From the entries below, gather each line containing the word "faces".

-- Opening Marker --

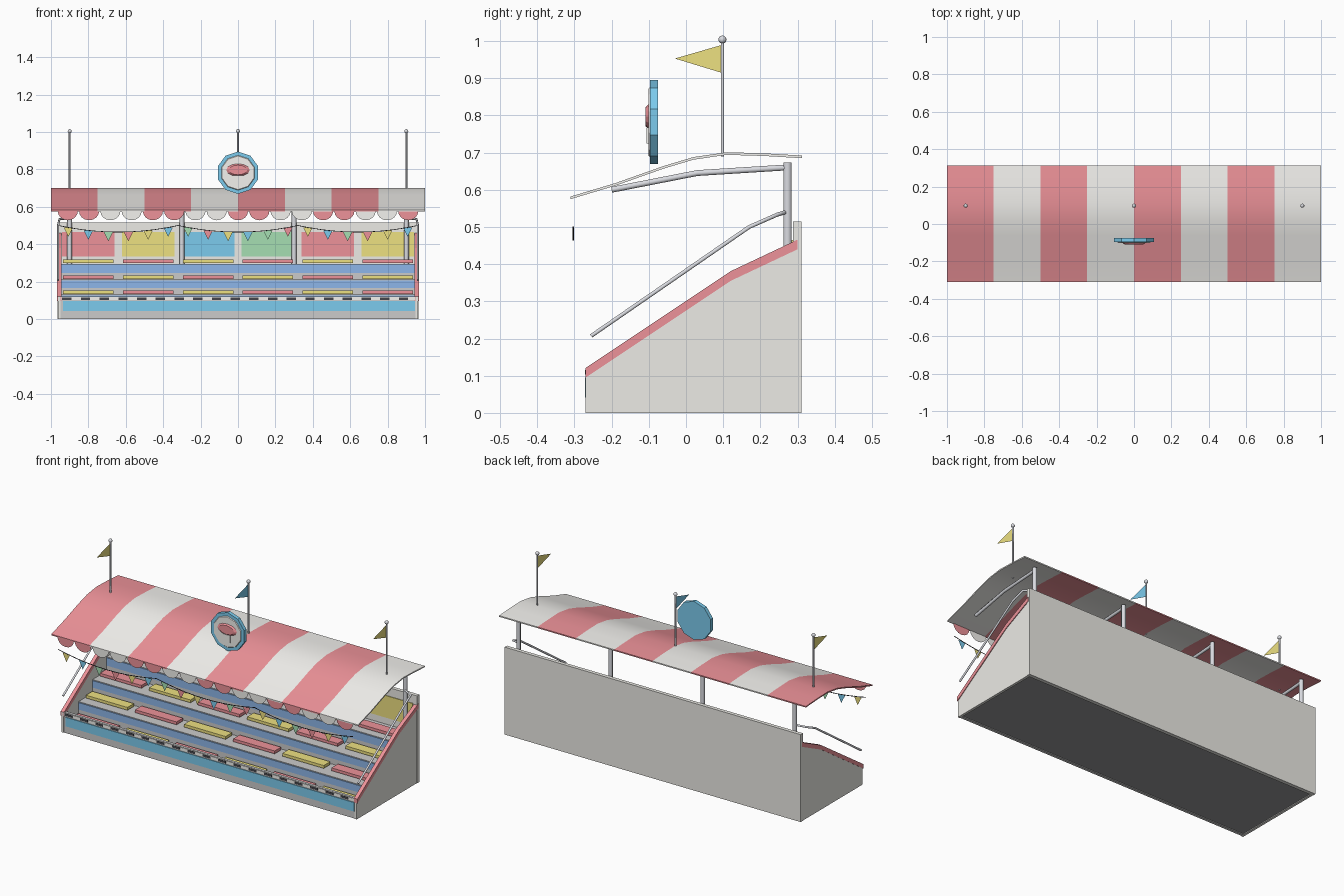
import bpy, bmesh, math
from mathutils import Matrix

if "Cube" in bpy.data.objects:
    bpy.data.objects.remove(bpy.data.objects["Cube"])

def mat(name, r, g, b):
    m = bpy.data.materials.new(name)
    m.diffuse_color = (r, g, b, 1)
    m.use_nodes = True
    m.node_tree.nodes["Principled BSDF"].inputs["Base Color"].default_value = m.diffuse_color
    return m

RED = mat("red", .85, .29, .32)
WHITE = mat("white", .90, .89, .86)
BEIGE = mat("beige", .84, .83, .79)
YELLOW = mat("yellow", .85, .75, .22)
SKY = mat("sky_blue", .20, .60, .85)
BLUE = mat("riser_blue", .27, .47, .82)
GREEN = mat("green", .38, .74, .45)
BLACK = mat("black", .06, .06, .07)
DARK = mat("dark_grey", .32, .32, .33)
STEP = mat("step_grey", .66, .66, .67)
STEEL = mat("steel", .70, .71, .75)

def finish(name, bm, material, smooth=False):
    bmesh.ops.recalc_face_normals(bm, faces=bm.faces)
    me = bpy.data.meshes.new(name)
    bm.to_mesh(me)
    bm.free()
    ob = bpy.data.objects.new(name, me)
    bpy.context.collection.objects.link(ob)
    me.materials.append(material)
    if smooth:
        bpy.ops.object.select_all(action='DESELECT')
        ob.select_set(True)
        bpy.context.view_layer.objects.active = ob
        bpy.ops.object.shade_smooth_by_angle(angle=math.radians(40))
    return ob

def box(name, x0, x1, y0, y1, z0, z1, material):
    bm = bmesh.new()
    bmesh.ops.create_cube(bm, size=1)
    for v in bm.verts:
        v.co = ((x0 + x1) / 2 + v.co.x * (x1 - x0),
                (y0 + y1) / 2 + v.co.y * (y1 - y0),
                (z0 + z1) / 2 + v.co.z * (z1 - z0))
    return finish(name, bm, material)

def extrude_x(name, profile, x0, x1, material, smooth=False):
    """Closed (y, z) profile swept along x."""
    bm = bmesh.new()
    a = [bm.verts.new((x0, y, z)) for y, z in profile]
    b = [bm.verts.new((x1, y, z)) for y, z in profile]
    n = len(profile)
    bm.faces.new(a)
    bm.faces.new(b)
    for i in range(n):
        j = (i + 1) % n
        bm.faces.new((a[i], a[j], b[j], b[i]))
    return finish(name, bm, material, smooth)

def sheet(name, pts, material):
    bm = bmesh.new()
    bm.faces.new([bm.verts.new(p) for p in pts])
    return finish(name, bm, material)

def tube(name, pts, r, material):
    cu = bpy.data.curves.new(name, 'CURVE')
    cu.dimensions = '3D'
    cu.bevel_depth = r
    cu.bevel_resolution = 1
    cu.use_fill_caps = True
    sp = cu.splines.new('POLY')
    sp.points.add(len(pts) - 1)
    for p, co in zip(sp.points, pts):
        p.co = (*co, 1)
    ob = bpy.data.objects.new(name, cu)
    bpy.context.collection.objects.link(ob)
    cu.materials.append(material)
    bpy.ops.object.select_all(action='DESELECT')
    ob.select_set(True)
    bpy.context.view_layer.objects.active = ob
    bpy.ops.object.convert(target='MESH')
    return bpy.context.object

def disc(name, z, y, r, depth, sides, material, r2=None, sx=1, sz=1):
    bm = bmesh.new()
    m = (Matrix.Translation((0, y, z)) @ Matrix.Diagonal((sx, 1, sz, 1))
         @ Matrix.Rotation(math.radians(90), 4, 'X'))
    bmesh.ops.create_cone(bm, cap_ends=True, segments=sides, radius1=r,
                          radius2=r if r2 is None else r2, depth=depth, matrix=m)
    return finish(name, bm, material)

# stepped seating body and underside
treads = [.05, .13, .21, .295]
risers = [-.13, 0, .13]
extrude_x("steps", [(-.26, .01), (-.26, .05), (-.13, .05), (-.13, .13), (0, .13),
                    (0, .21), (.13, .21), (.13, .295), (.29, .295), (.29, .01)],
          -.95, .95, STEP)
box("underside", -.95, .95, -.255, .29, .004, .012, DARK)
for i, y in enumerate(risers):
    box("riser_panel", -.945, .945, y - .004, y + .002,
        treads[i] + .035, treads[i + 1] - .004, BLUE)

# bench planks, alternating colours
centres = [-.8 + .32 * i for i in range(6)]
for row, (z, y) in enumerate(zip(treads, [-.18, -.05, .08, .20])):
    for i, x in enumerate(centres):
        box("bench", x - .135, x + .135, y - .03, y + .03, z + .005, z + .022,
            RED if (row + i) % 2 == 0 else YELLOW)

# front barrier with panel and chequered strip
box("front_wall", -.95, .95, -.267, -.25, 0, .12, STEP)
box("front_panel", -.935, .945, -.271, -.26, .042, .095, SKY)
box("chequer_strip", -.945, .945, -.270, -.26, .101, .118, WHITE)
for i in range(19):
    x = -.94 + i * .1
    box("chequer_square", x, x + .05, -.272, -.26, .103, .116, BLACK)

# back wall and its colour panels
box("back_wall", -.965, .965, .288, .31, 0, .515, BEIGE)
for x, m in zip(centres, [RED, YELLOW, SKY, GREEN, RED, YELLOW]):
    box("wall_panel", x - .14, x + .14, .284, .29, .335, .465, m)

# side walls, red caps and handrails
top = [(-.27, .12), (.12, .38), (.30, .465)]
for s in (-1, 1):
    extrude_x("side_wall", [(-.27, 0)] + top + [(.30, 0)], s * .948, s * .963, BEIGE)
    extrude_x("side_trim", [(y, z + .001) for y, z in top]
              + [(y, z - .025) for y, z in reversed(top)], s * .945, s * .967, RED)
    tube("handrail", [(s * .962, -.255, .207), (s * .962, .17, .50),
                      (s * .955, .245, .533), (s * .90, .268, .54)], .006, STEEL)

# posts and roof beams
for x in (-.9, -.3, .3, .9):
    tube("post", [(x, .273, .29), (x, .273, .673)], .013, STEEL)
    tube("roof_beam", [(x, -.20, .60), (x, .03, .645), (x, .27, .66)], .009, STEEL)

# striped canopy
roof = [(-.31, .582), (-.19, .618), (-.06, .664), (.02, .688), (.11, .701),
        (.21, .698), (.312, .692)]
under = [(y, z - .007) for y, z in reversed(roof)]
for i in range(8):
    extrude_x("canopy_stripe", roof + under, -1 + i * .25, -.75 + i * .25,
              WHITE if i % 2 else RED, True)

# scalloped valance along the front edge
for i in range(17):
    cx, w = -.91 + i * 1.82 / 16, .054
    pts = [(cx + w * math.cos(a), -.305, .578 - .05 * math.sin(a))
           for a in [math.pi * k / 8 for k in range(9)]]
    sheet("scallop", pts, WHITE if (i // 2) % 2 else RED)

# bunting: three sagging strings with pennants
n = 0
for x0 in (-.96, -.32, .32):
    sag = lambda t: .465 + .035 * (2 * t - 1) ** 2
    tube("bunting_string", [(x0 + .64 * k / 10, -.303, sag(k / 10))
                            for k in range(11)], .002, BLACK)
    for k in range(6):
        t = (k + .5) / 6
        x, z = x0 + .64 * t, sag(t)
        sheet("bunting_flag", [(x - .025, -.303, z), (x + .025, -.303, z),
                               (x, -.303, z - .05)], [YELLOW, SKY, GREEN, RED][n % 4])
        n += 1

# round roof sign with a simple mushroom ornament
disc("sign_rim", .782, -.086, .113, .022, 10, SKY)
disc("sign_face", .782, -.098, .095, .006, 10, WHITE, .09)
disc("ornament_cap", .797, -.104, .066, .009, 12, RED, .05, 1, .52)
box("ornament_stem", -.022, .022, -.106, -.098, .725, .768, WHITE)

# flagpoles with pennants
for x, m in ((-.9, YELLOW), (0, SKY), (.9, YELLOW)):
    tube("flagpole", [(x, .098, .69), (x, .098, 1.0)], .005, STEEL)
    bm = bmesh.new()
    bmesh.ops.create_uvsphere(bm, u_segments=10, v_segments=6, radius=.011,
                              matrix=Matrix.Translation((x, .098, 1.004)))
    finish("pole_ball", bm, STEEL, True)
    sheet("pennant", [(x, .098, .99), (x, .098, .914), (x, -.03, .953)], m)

-- Closing Marker --

Solution for this problem -
    bmesh.ops.recalc_face_normals(bm, faces=bm.faces)
    bm.faces.new(a)
    bm.faces.new(b)
        bm.faces.new((a[i], a[j], b[j], b[i]))
    bm.faces.new([bm.verts.new(p) for p in pts])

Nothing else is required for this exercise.